forest data

The kids were then divided into groups and walked out to one of four trees that had been previously marked.  Using the tools described, the kids took a variety of measurements and used the data to calculate the approximate value of the selected trees. [The data from two of the trees is shown in the table above.]  What I loved was that the foresters discussed that the tree may be more significant to the health of the overall ecosystem than the monetary value.

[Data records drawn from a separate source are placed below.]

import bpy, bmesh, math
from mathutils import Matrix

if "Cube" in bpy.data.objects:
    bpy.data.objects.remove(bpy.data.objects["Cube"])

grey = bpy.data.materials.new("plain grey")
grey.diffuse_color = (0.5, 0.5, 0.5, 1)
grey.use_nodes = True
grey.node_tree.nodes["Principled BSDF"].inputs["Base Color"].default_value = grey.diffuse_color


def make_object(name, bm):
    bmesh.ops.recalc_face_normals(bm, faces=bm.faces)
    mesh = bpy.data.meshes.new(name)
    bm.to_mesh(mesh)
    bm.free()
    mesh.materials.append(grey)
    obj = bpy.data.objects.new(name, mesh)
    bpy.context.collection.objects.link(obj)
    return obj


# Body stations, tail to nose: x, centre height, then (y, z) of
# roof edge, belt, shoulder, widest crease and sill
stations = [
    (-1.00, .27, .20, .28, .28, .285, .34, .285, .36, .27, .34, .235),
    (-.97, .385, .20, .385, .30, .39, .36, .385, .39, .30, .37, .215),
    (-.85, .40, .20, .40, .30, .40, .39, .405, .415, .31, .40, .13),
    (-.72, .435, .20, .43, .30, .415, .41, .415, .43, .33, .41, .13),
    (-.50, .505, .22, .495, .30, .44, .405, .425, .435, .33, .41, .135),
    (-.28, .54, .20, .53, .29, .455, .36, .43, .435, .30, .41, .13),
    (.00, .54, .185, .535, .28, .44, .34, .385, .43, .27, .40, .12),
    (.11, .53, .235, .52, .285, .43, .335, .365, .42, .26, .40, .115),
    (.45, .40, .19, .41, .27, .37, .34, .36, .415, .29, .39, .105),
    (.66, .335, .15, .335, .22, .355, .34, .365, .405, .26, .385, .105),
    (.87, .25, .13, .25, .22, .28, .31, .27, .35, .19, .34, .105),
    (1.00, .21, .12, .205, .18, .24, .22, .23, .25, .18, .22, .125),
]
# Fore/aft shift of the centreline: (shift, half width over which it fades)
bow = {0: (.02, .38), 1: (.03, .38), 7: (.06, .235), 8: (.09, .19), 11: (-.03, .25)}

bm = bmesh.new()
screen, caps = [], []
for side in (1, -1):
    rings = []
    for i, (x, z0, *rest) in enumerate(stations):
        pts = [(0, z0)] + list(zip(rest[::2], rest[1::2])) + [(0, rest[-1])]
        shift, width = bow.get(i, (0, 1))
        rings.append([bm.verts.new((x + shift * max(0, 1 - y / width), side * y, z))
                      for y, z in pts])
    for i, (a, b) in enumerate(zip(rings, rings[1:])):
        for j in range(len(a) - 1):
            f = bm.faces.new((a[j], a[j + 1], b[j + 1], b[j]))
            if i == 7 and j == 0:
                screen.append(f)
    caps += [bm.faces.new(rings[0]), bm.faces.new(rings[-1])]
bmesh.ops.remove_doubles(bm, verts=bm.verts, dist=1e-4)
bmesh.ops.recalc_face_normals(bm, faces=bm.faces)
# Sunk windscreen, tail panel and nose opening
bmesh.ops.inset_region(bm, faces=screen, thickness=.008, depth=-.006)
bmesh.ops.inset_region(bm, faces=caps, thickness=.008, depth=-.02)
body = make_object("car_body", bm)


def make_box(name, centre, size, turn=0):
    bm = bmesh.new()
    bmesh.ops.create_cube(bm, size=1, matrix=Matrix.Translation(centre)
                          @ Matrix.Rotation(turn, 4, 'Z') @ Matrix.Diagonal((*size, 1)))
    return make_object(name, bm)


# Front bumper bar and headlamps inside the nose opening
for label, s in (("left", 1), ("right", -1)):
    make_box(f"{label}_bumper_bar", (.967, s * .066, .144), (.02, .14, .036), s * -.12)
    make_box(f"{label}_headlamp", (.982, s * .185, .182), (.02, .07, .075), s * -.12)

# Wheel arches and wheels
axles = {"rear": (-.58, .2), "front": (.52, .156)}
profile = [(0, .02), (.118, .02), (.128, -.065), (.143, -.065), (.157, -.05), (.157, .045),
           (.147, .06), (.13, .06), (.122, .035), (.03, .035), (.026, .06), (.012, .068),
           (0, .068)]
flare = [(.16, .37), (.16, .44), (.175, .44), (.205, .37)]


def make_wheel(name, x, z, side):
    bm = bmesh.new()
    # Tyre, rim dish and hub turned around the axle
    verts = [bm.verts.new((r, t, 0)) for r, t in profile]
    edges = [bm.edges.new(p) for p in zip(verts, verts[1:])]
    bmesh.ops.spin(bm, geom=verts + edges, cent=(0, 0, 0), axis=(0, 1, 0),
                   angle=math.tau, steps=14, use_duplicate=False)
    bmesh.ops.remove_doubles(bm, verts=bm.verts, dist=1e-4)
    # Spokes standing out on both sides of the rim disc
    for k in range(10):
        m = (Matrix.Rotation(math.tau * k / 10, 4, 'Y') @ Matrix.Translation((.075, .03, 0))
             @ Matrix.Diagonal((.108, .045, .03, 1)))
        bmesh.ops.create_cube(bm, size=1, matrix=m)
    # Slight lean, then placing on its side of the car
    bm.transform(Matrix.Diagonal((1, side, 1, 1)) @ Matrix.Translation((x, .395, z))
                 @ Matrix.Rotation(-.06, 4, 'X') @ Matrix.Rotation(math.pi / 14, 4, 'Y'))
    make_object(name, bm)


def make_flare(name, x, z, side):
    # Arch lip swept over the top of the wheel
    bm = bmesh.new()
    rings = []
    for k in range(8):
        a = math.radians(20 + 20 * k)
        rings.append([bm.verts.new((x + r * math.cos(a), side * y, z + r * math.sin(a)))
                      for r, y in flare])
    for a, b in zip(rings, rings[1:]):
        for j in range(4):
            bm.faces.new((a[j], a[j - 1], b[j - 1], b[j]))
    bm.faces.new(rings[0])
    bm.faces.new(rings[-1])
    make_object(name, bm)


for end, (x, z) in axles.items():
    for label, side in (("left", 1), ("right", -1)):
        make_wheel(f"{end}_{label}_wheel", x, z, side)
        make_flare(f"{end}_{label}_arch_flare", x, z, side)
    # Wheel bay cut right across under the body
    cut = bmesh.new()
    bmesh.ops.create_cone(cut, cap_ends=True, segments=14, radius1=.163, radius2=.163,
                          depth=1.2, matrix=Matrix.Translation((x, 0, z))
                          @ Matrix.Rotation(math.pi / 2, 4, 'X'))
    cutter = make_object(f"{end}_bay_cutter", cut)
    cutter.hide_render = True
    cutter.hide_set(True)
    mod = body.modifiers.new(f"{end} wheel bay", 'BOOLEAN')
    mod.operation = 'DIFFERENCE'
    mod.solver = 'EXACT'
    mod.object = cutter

They then pointed out a tree that had a large number of acorns stashed into the bark by acorn woodpeckers; this was just one of many additional factors that foresters use to manage a forest.

If you would like to undertake a more in-depth forest ecology study, I highly recommend the Tree Study F.I.E.L.D. Kit® by Forestry Suppliers.  The complete kit includes a Tree Finder illustrated manual to determine species, a tangent height gauge and 50m measuring tape to figure heights, and a diameter tape. With these tools, students can study annual growth rings by extracting a core sample with a professional model 8″ increment borer (with 10 core holder cards).

Students can also determine the volume of wood in a tree by using the tree scale stick. The kit also includes biodegradable roll flagging and stake wire flags to delineate research areas. Six plastic handheld magnifiers, six packs of six tree cookies, 12″ ruler, lesson plans correlated with National Science Education Standards, and carrying case box are also included.

Interested in undertaking this study yourself? Field, Forest, & Stream is part of the Life Logic: Ecology Explorations unit that I have developed for middle school students. What better way to learn about ecology than to get out there, collect data, and experience the physical factors that influence the animal and plant communities first hand.